• Exercise aim: From the first entry to the last, copy each one exactly.

• Data extract:
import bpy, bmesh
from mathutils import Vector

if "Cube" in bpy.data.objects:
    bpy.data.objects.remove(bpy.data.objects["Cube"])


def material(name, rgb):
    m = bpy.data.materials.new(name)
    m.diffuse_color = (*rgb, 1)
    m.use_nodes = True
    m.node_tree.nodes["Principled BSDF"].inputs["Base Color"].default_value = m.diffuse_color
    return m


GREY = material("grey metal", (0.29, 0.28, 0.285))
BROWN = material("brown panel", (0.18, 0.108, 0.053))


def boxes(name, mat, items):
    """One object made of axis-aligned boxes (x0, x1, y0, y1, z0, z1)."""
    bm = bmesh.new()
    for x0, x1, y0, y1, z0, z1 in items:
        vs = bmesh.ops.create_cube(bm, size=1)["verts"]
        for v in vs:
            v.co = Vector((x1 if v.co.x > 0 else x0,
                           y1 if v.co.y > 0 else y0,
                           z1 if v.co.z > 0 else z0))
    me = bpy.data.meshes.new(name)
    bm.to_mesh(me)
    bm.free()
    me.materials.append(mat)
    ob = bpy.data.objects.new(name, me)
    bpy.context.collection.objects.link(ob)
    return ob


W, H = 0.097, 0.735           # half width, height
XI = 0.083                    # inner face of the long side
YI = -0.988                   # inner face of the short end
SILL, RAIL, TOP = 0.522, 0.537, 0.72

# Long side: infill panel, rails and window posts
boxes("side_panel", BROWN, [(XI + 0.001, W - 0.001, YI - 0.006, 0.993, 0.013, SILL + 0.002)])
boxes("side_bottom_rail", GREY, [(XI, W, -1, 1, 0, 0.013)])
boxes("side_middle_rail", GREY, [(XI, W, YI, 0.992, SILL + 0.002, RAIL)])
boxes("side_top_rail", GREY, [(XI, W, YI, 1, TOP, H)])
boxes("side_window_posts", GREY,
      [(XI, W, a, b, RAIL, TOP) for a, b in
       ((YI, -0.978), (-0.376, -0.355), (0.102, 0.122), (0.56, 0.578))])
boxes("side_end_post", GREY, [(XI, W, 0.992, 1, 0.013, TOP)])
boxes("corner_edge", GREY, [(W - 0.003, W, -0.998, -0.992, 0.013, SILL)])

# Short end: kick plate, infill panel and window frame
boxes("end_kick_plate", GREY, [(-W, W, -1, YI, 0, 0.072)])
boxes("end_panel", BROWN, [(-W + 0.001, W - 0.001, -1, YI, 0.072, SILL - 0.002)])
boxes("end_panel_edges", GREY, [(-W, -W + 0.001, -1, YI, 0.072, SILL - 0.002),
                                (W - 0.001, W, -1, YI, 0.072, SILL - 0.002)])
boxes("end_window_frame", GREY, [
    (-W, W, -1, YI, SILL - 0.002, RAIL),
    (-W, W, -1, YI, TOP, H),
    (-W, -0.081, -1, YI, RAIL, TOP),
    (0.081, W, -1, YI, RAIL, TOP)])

• Solution to this exercise:
import bpy, bmesh
from mathutils import Vector

if "Cube" in bpy.data.objects:
    bpy.data.objects.remove(bpy.data.objects["Cube"])


def material(name, rgb):
    m = bpy.data.materials.new(name)
    m.diffuse_color = (*rgb, 1)
    m.use_nodes = True
    m.node_tree.nodes["Principled BSDF"].inputs["Base Color"].default_value = m.diffuse_color
    return m


GREY = material("grey metal", (0.29, 0.28, 0.285))
BROWN = material("brown panel", (0.18, 0.108, 0.053))


def boxes(name, mat, items):
    """One object made of axis-aligned boxes (x0, x1, y0, y1, z0, z1)."""
    bm = bmesh.new()
    for x0, x1, y0, y1, z0, z1 in items:
        vs = bmesh.ops.create_cube(bm, size=1)["verts"]
        for v in vs:
            v.co = Vector((x1 if v.co.x > 0 else x0,
                           y1 if v.co.y > 0 else y0,
                           z1 if v.co.z > 0 else z0))
    me = bpy.data.meshes.new(name)
    bm.to_mesh(me)
    bm.free()
    me.materials.append(mat)
    ob = bpy.data.objects.new(name, me)
    bpy.context.collection.objects.link(ob)
    return ob


W, H = 0.097, 0.735           # half width, height
XI = 0.083                    # inner face of the long side
YI = -0.988                   # inner face of the short end
SILL, RAIL, TOP = 0.522, 0.537, 0.72

# Long side: infill panel, rails and window posts
boxes("side_panel", BROWN, [(XI + 0.001, W - 0.001, YI - 0.006, 0.993, 0.013, SILL + 0.002)])
boxes("side_bottom_rail", GREY, [(XI, W, -1, 1, 0, 0.013)])
boxes("side_middle_rail", GREY, [(XI, W, YI, 0.992, SILL + 0.002, RAIL)])
boxes("side_top_rail", GREY, [(XI, W, YI, 1, TOP, H)])
boxes("side_window_posts", GREY,
      [(XI, W, a, b, RAIL, TOP) for a, b in
       ((YI, -0.978), (-0.376, -0.355), (0.102, 0.122), (0.56, 0.578))])
boxes("side_end_post", GREY, [(XI, W, 0.992, 1, 0.013, TOP)])
boxes("corner_edge", GREY, [(W - 0.003, W, -0.998, -0.992, 0.013, SILL)])

# Short end: kick plate, infill panel and window frame
boxes("end_kick_plate", GREY, [(-W, W, -1, YI, 0, 0.072)])
boxes("end_panel", BROWN, [(-W + 0.001, W - 0.001, -1, YI, 0.072, SILL - 0.002)])
boxes("end_panel_edges", GREY, [(-W, -W + 0.001, -1, YI, 0.072, SILL - 0.002),
                                (W - 0.001, W, -1, YI, 0.072, SILL - 0.002)])
boxes("end_window_frame", GREY, [
    (-W, W, -1, YI, SILL - 0.002, RAIL),
    (-W, W, -1, YI, TOP, H),
    (-W, -0.081, -1, YI, RAIL, TOP),
    (0.081, W, -1, YI, RAIL, TOP)])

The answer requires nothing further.